Rabat - Three days after King Mohammed VI instructed Head of Government Saad Eddine El Othmani to chair a committee to find solutions to water scarcity in the kingdom, El Othmani has promised that the group will “definitively resolve” the problem by 2018.
Rabat – Three days after King Mohammed VI instructed Head of Government Saad Eddine El Othmani to chair a committee to find solutions to water scarcity in the kingdom, El Othmani has promised that the group will “definitively resolve” the problem by 2018.
The ministerial committee appointed by the King to solve the problems of water scarcity in rural and mountainous areas “will soon begin its work,” said El Othmani at the Council of the Government held on October 5.
“The water issue is now strategic for the government following the royal instructions,” said the head of government.
The committee, formed by the ministers of the sectors concerned, will meet next week, according to a statement read by the government spokesman Mustapha El Khalfi after the government council.
The monarch gave the order to tackle water scarcity on Monday, while chairing a meeting of the council of ministers in Rabat which discussed the issue of dropping water reserves in several regions in the kingdom.
In recent months, residents of different regions, especially rural areas, have complained about an increasing scarcity of drinking and irrigation water. In cities like Ouazzane, Beni Melal, Zagora, Sefrou, and Azelal, Moroccans took to the streets to draw the government’s attention to the issue.
In rural areas, many groups organized long-distance marches to the regional government offices, sometimes facing blockades set up by the Gendarmerie.

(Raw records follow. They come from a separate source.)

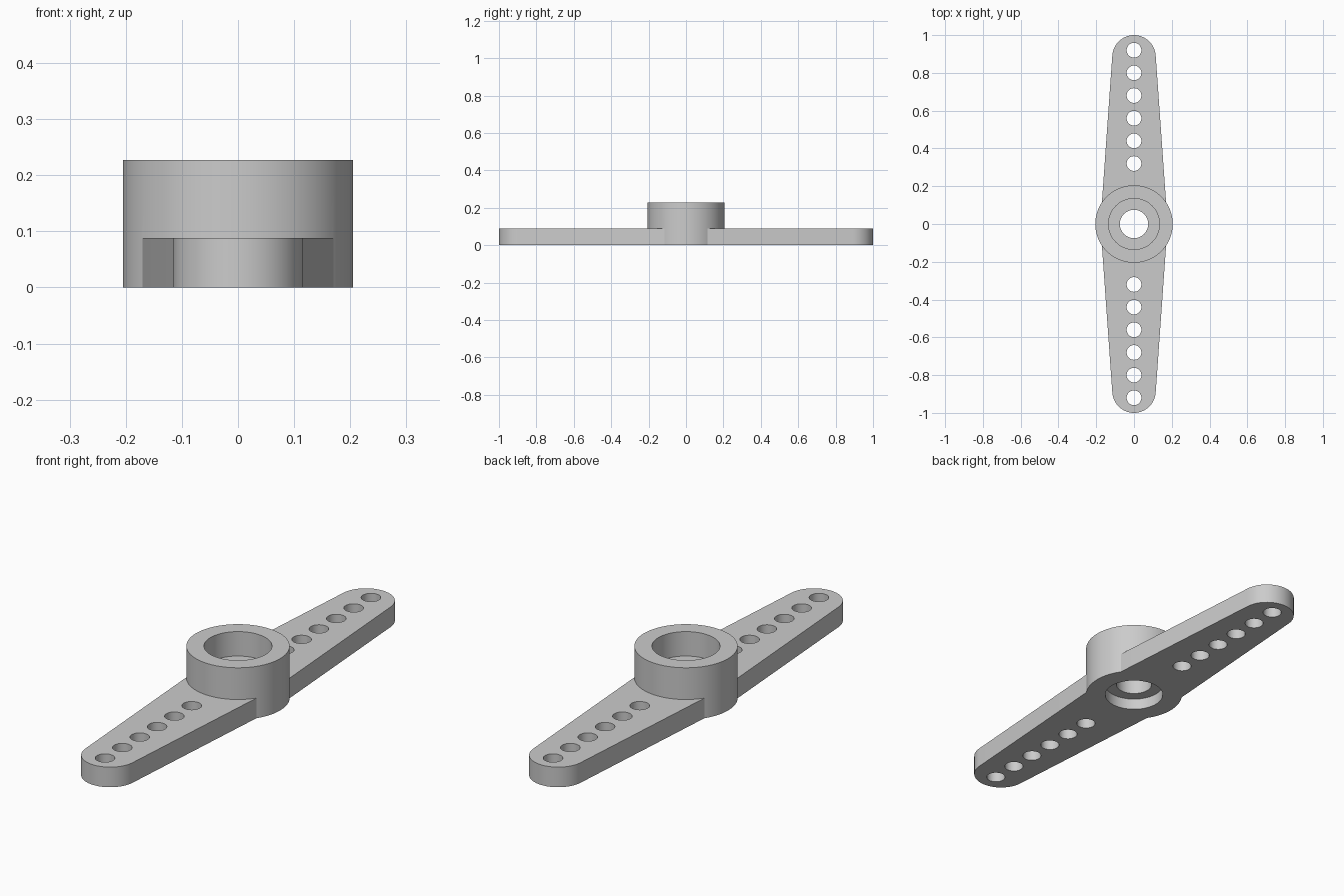
import bpy
import bmesh
from math import sin, cos, pi

default = bpy.data.objects.get("Cube")
if default:
    bpy.data.objects.remove(default, do_unlink=True)

# Main sizes
HUB_R, HUB_H = 0.205, 0.227
ARM_H, TIP_R = 0.088, 0.115
WAIST = 0.178
HOLE_R = 0.039

grey = bpy.data.materials.new("grey_plastic")
grey.use_nodes = True
colour = (0.6, 0.6, 0.6, 1)
grey.diffuse_color = colour
grey.node_tree.nodes["Principled BSDF"].inputs["Base Color"].default_value = colour


def arc(radius, cy, start, end, steps):
    """Points on an arc centred on (0, cy)."""
    angles = [start + (end - start) * i / steps for i in range(steps + 1)]
    return [(radius * cos(a), cy + radius * sin(a)) for a in angles]


def circle(radius, cy=0, steps=64):
    return arc(radius, cy, 0, 2 * pi, steps)[:-1]


def prisms(name, outlines, z0, z1):
    """One object made of upright prisms with the given outlines."""
    bm = bmesh.new()
    for outline in outlines:
        face = bm.faces.new([bm.verts.new((x, y, z0)) for x, y in outline])
        top = bmesh.ops.extrude_face_region(bm, geom=[face])["geom"]
        verts = [g for g in top if isinstance(g, bmesh.types.BMVert)]
        bmesh.ops.translate(bm, verts=verts, vec=(0, 0, z1 - z0))
    bmesh.ops.recalc_face_normals(bm, faces=bm.faces)
    mesh = bpy.data.meshes.new(name)
    bm.to_mesh(mesh)
    bm.free()
    mesh.materials.append(grey)
    obj = bpy.data.objects.new(name, mesh)
    bpy.context.collection.objects.link(obj)
    return obj


def combine(target, tool, operation):
    """Apply a boolean and remove the tool."""
    tool.hide_render = True
    mod = target.modifiers.new(tool.name, "BOOLEAN")
    mod.operation = operation
    mod.solver = "EXACT"
    mod.object = tool
    bpy.context.view_layer.objects.active = target
    bpy.ops.object.modifier_apply(modifier=mod.name)
    bpy.data.objects.remove(tool, do_unlink=True)


# Double arm: tapered from the waist to two round tips
tip_y = 1 - TIP_R
outline = ([(WAIST, 0)] + arc(TIP_R, tip_y, 0.07, pi - 0.07, 32)
           + [(-WAIST, 0)] + arc(TIP_R, -tip_y, pi + 0.07, 2 * pi - 0.07, 32))
horn = prisms("double_arm_with_hub", [outline], 0, ARM_H)

# Round hub
combine(horn, prisms("hub", [circle(HUB_R, steps=96)], 0, HUB_H), "UNION")

# Hub bores: top socket, bottom recess and screw hole through the web
for name, radius, z0, z1 in (("top_socket", 0.135, 0.12, 0.4),
                             ("bottom_recess", 0.123, -0.2, 0.05),
                             ("screw_hole", 0.075, -0.2, 0.4)):
    combine(horn, prisms(name, [circle(radius)], z0, z1), "DIFFERENCE")

# Row of link holes along each arm
holes = [circle(HOLE_R, side * (0.32 + 0.12 * i), 32)
         for side in (-1, 1) for i in range(6)]
combine(horn, prisms("link_holes", holes, -0.2, 0.4), "DIFFERENCE")

# Smooth round walls, sharp rims
bpy.ops.object.select_all(action="DESELECT")
horn.select_set(True)
bpy.context.view_layer.objects.active = horn
bpy.ops.object.shade_smooth_by_angle(angle=pi / 6)
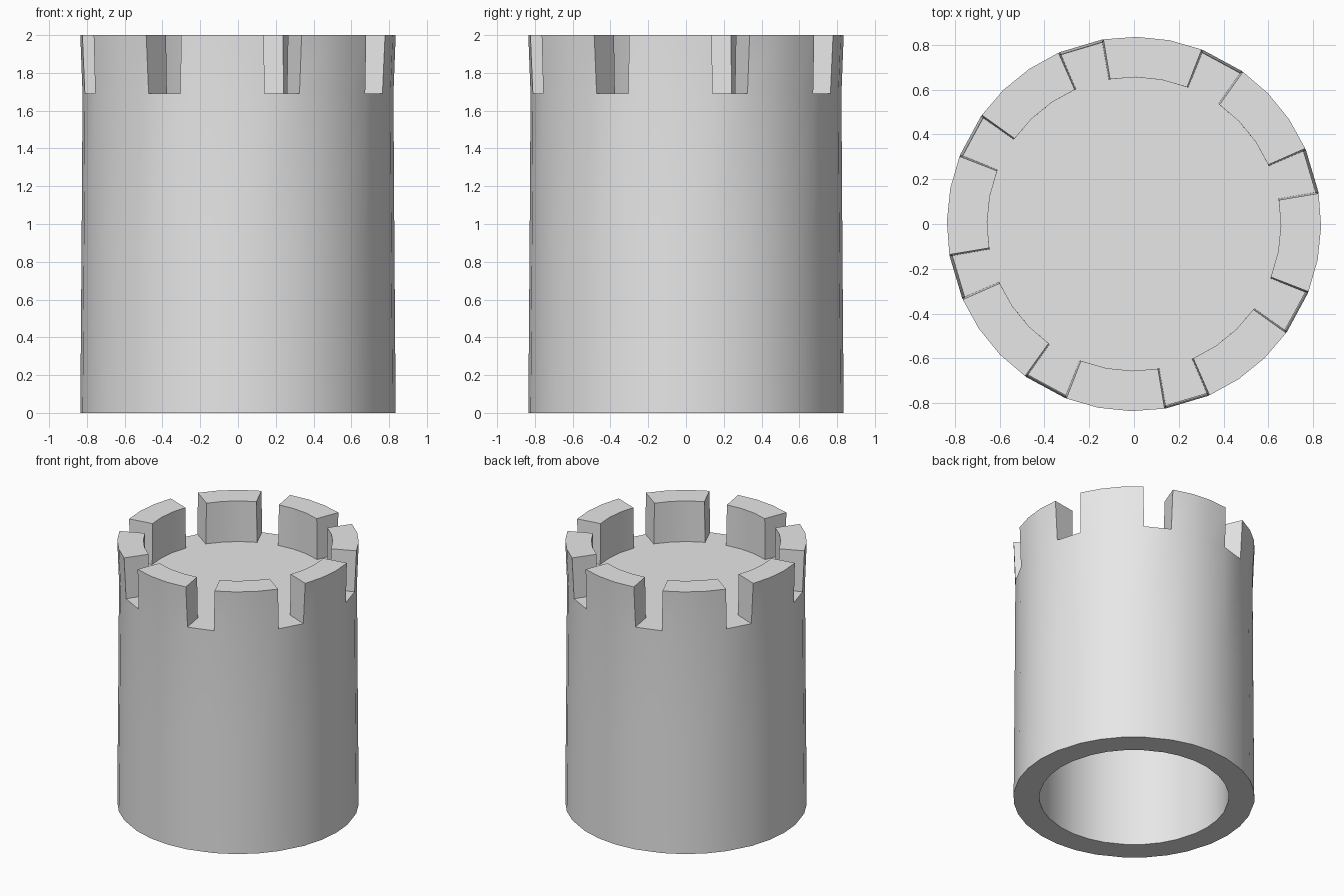
import bpy
import bmesh
from math import radians, cos, sin

if "Cube" in bpy.data.objects:
    bpy.data.objects.remove(bpy.data.objects["Cube"], do_unlink=True)

NOTCHES = 8
STEP = 360 / NOTCHES
FIRST = 16.6          # direction of the first notch, degrees
INNER = 0.655
FLOOR_Z = 1.69
TOP_Z = 2.0

stone = bpy.data.materials.new("plain grey")
stone.use_nodes = True
grey = (0.8, 0.8, 0.8, 1)
stone.diffuse_color = grey
stone.node_tree.nodes["Principled BSDF"].inputs["Base Color"].default_value = grey

bm = bmesh.new()


def ring(radius, z, half_notch=6.7):
    """Four points per notch: both notch edges, then two along the merlon."""
    third = (STEP - 2 * half_notch) / 3
    offsets = (-half_notch, half_notch, half_notch + third, half_notch + 2 * third)
    angles = [radians(FIRST + STEP * k + o) for k in range(NOTCHES) for o in offsets]
    return [bm.verts.new((radius * cos(a), radius * sin(a), z)) for a in angles]


def bridge(lower, upper, i):
    j = (i + 1) % len(lower)
    bm.faces.new((lower[i], lower[j], upper[j], upper[i]))


# Slightly waisted outer wall, and hollow bore closed just under the floor
outer = [ring(r, z) for r, z in ((0.835, 0), (0.828, 0.9), (0.823, FLOOR_Z))]
bore = [ring(INNER, 0), ring(INNER, FLOOR_Z - 0.02)]
floor = ring(INNER, FLOOR_Z)
crown_out = ring(0.835, TOP_Z, 7.2)
crown_in = ring(INNER, TOP_Z, 7.2)
count = len(floor)

for i in range(count):
    for a, b in zip(outer, outer[1:]):
        bridge(a, b, i)
    bridge(bore[0], outer[0], i)
    bridge(bore[0], bore[1], i)
    if i % 4 == 0:
        # Notch sill and its two side walls
        bridge(floor, outer[-1], i)
        for e in (i, i + 1):
            bm.faces.new((floor[e], outer[-1][e], crown_out[e], crown_in[e]))
    else:
        # Merlon outside, inside and top
        bridge(outer[-1], crown_out, i)
        bridge(floor, crown_in, i)
        bridge(crown_in, crown_out, i)

bm.faces.new(floor)
bm.faces.new(bore[1])
bmesh.ops.recalc_face_normals(bm, faces=bm.faces)

mesh = bpy.data.meshes.new("tower")
bm.to_mesh(mesh)
bm.free()
mesh.materials.append(stone)
tower = bpy.data.objects.new("tower", mesh)
bpy.context.collection.objects.link(tower)

# Round walls smooth, all corners sharp
bpy.ops.object.select_all(action="DESELECT")
tower.select_set(True)
bpy.context.view_layer.objects.active = tower
bpy.ops.object.shade_smooth_by_angle(angle=radians(30))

The rate of access to drinking water in rural areas is expected to reach 96.5 percent by the end of 2017, with the state investing more than MAD 1 million in water supply projects, announced Secretary of State in charge of Water, Charafat Afilal, during the July 25 parliamentary session.
The government is in a critical position with regards to water policy. Morocco is one of the 36 countries facing “extremely high” levels of baseline water stress, with more than 80 percent of the water available to agricultural, domestic, and industrial users withdrawn annually. This leaves various communities and economic activities vulnerable to water scarcity, according to World Resources Institute, which has led to the current regional demonstrations on water scarcity.